“My life at that time was full of passing relationships: people I knew for days, or even hours, and who posed for Polaroid-like snapshots in my memory which outlast many of the long-exposure images I’ve collected since.”
“My sense of the scale of the world, and its speed, changed that night, and I carry the memory with me today the way some people carry amulets or worry stones: a reminder that there is always an Iceland to return to, a place where, in an unexplored city in the wee hours just south of the Arctic Circle, strangers are dancing and the seemingly impossible isn’t. I was twenty-two, but I think of this as when my twenties actually began.”
“You’re far from home. It’s quiet. All at once, you have a thrilling sense of nowness, of the sheer potential of a verdant night with all these unmet people in it. For a long time after that, you think you’ll never lose this life, those dreams. But that was, as they say, then.”

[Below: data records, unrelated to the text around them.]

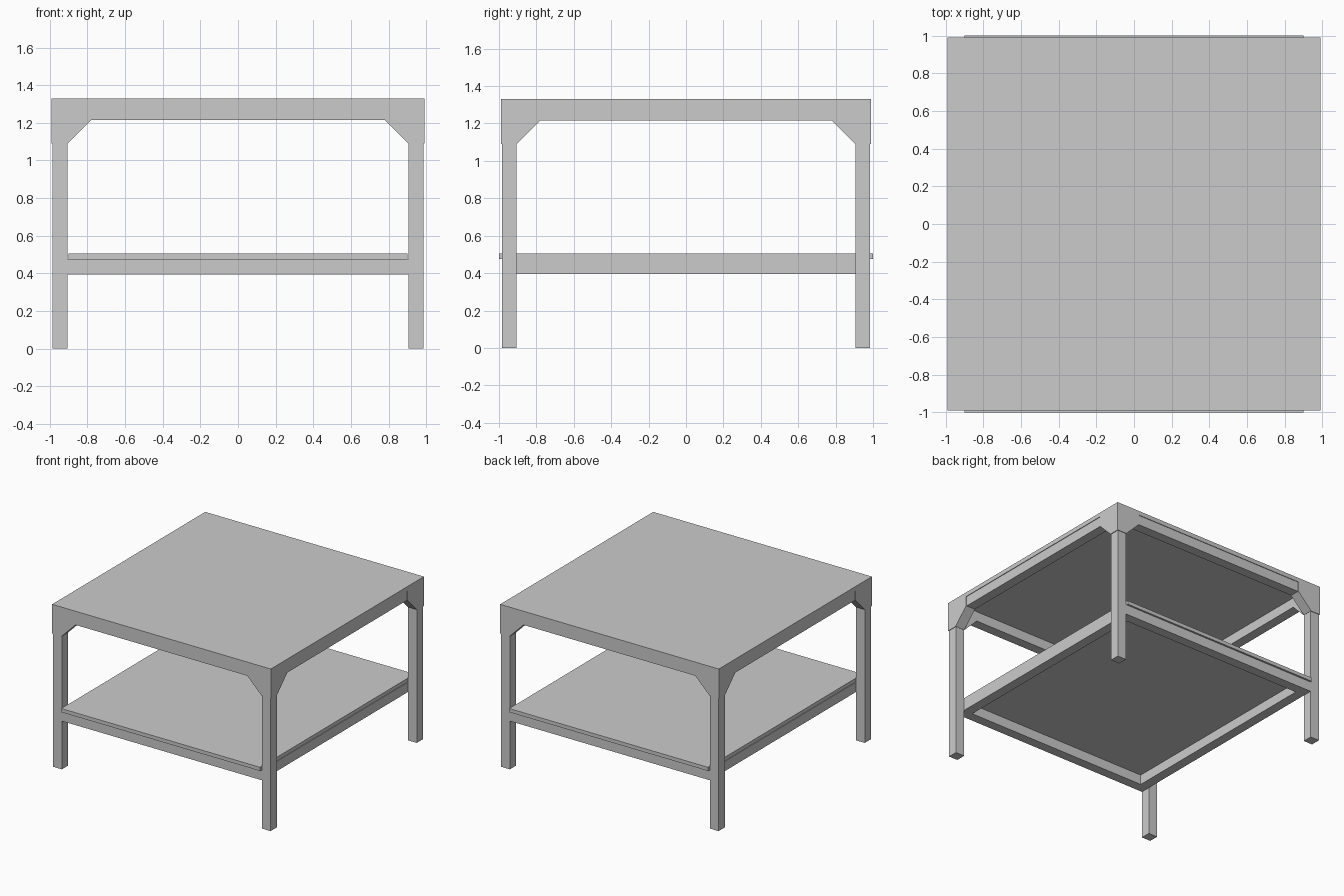
import bpy, bmesh

if "Cube" in bpy.data.objects:
    bpy.data.objects.remove(bpy.data.objects["Cube"])


def make_object(name, bm):
    bmesh.ops.recalc_face_normals(bm, faces=bm.faces)
    mesh = bpy.data.meshes.new(name)
    bm.to_mesh(mesh)
    bm.free()
    obj = bpy.data.objects.new(name, mesh)
    bpy.context.collection.objects.link(obj)
    return obj


def box(name, x0, x1, y0, y1, z0, z1):
    bm = bmesh.new()
    bmesh.ops.create_cube(bm, size=1)
    for v in bm.verts:
        v.co = (x1 if v.co.x > 0 else x0, y1 if v.co.y > 0 else y0, z1 if v.co.z > 0 else z0)
    return make_object(name, bm)


def bracket(name, sx, sy, along_x):
    """Gusset profile extruded to the leg's depth, along one side of a corner."""
    profile = [(0.99, 1.295), (0.99, 1.09), (0.905, 1.09), (0.78, 1.215), (0.78, 1.295)]
    bm = bmesh.new()
    rings = []
    for d in (0.99, 0.904):
        rings.append([bm.verts.new((sx * a, sy * d, z) if along_x else (sx * d, sy * a, z))
                      for a, z in profile])
    bm.faces.new(rings[0])
    bm.faces.new(rings[1])
    n = len(profile)
    for i in range(n):
        j = (i + 1) % n
        bm.faces.new((rings[0][i], rings[0][j], rings[1][j], rings[1][i]))
    return make_object(name, bm)


OUT, IN = 0.985, 0.905      # outer and inner faces of the legs

# Table top and lower shelf
box("table_top", -0.99, 0.99, -0.99, 0.99, 1.295, 1.33)
box("lower_shelf", -0.90, 0.90, -1.0, 1.0, 0.475, 0.505)

# Legs with corner brackets
for sx, side in ((-1, "left"), (1, "right")):
    for sy, end in ((-1, "front"), (1, "back")):
        xs = sorted((sx * IN, sx * OUT))
        ys = sorted((sy * IN, sy * OUT))
        box(f"{end}_{side}_leg", *xs, *ys, 0, 1.295)
        bracket(f"{end}_{side}_bracket_a", sx, sy, True)
        bracket(f"{end}_{side}_bracket_b", sx, sy, False)

# Front and back rails, flush with the legs
for s, end in ((-1, "front"), (1, "back")):
    ys = sorted((s * IN, s * OUT))
    box(f"{end}_upper_rail", -IN, IN, *ys, 1.215, 1.295)
    box(f"{end}_lower_rail", -IN, IN, *ys, 0.395, 0.475)

# Side rails: upper ones flush with the legs, lower ones set inside them
for s, side in ((-1, "left"), (1, "right")):
    box(f"{side}_upper_rail", *sorted((s * IN, s * OUT)), -IN, IN, 1.215, 1.295)
    box(f"{side}_lower_rail", *sorted((s * 0.825, s * IN)), -IN, IN, 0.395, 0.475)
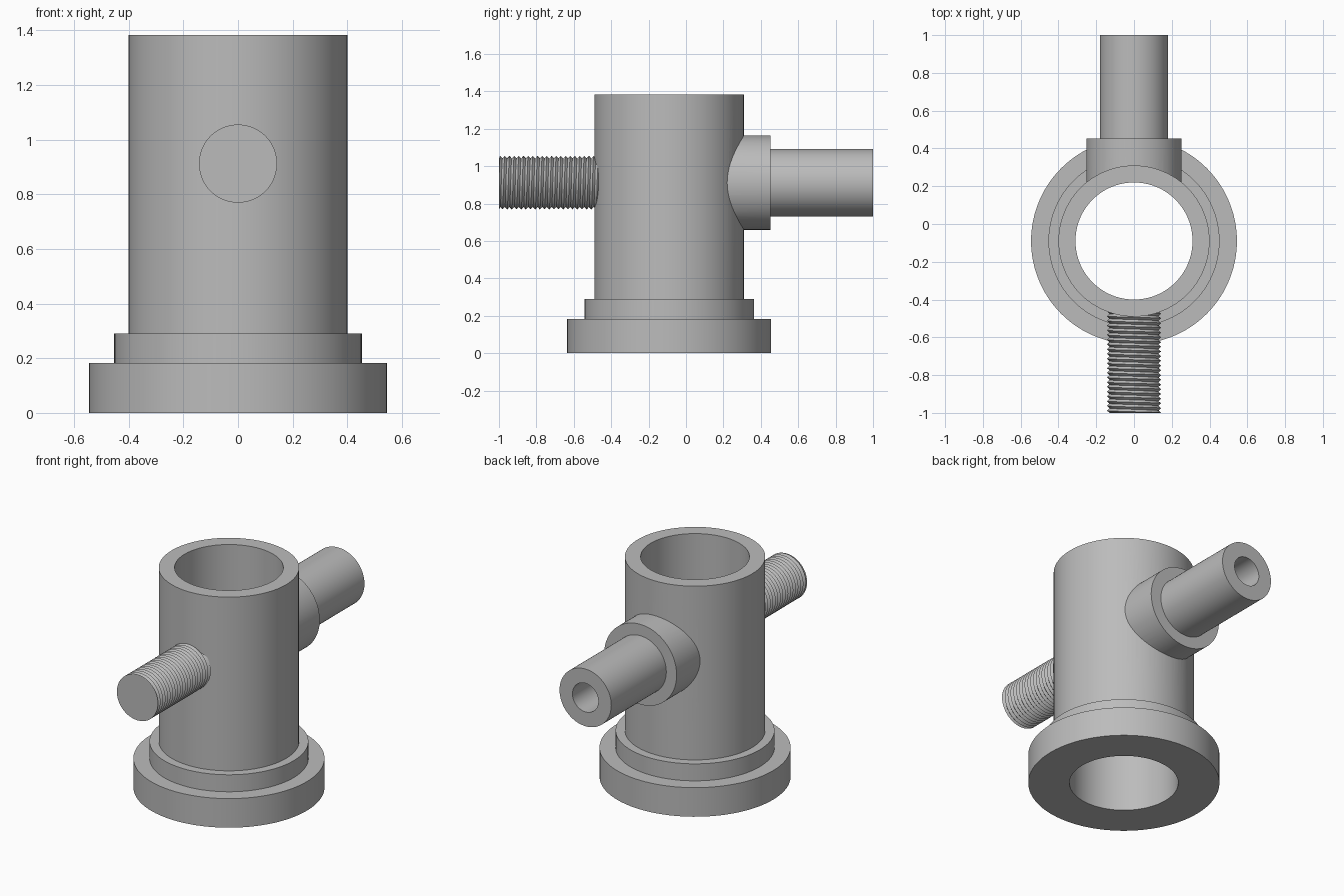
import bpy, bmesh, math
from mathutils import Matrix

cube = bpy.data.objects.get("Cube")
if cube:
    bpy.data.objects.remove(cube, do_unlink=True)

AXIS_Y = -0.09      # centre line of the upright body
PORT_Z = 0.912      # height of the side pipe and the stud
SEGMENTS = 96

steel = bpy.data.materials.new("plain grey")
steel.use_nodes = True
GREY = (0.5, 0.5, 0.5, 1)
steel.diffuse_color = GREY
steel.node_tree.nodes["Principled BSDF"].inputs["Base Color"].default_value = GREY


def finish(name, bm):
    """Turn a bmesh into a grey, smooth-shaded object."""
    bmesh.ops.recalc_face_normals(bm, faces=bm.faces)
    mesh = bpy.data.meshes.new(name)
    bm.to_mesh(mesh)
    bm.free()
    mesh.materials.append(steel)
    obj = bpy.data.objects.new(name, mesh)
    bpy.context.collection.objects.link(obj)
    return obj


def select(obj):
    bpy.ops.object.select_all(action='DESELECT')
    obj.select_set(True)
    bpy.context.view_layer.objects.active = obj


def turned(name, profile, matrix):
    """Solid of revolution from (radius, height) steps, capped at both ends."""
    bm = bmesh.new()
    rings = []
    for r, h in profile:
        rings.append([bm.verts.new((r * math.cos(a), r * math.sin(a), h))
                      for a in (math.tau * i / SEGMENTS for i in range(SEGMENTS))])
    for low, high in zip(rings, rings[1:]):
        for i in range(SEGMENTS):
            j = (i + 1) % SEGMENTS
            bm.faces.new((low[i], low[j], high[j], high[i]))
    bm.faces.new(rings[0])
    bm.faces.new(rings[-1])
    bm.transform(matrix)
    return finish(name, bm)


def combine(obj, other, operation):
    """Apply a boolean and remove the other solid."""
    select(obj)
    mod = obj.modifiers.new(operation.lower(), 'BOOLEAN')
    mod.operation = operation
    mod.solver = 'EXACT'
    mod.object = other
    bpy.ops.object.modifier_apply(modifier=mod.name)
    bpy.data.objects.remove(other, do_unlink=True)


def threaded_rod(name, start, end, crest, root, pitch):
    """Rod along y with a helical V thread, cut flat at both ends."""
    n = 48
    turns = math.ceil((end - start) / pitch) + 2
    bm = bmesh.new()

    def point(k, r, shift):
        a = math.tau * k / n
        y = min(max(start + pitch * (k / n - 1 + shift), start), end)
        return bm.verts.new((r * math.cos(a), y, PORT_Z + r * math.sin(a)))

    crests = [point(k, crest, 0) for k in range(turns * n + 1)]
    roots = [point(k, root, 0.5) for k in range(turns * n + 1)]
    for k in range(turns * n):
        bm.faces.new((crests[k], crests[k + 1], roots[k + 1], roots[k]))
        if k + n < turns * n:
            bm.faces.new((roots[k], roots[k + 1], crests[k + n + 1], crests[k + n]))
    bm.faces.new(crests[:n])
    bm.faces.new(roots[-n:])
    bmesh.ops.remove_doubles(bm, verts=bm.verts, dist=0.00001)
    return finish(name, bm)


upright = Matrix.Translation((0, AXIS_Y, 0))
# Local height runs along +y for the side pipe
backward = Matrix.Translation((0, 0, PORT_Z)) @ Matrix.Rotation(-math.pi / 2, 4, 'X')

# Body with stepped base flange
body = turned("body", [(0.545, 0), (0.545, 0.183), (0.453, 0.183), (0.453, 0.29),
                       (0.4, 0.29), (0.4, 1.383)], upright)

# Side pipe with its collar
side_pipe = turned("side_pipe", [(0.252, 0), (0.252, 0.453), (0.18, 0.453), (0.18, 1)], backward)
combine(body, side_pipe, 'UNION')

# Main bore and side bore
combine(body, turned("main_bore", [(0.31, -0.1), (0.31, 1.5)], upright), 'DIFFERENCE')
combine(body, turned("side_bore", [(0.09, 0), (0.09, 1.1)], backward), 'DIFFERENCE')

# Threaded stud at the front
stud = threaded_rod("threaded_stud", -1, -0.43, 0.143, 0.13, 0.025)

for obj in (body, stud):
    select(obj)
    bpy.ops.object.shade_smooth_by_angle(angle=math.radians(30))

For all the twenty-somethings reading this, do me a small favor; you need to. Read this absolutely beautiful and in its own way, heartbreaking, gem of a writeup by Nathan Heller on our semi-charmed lives – go here.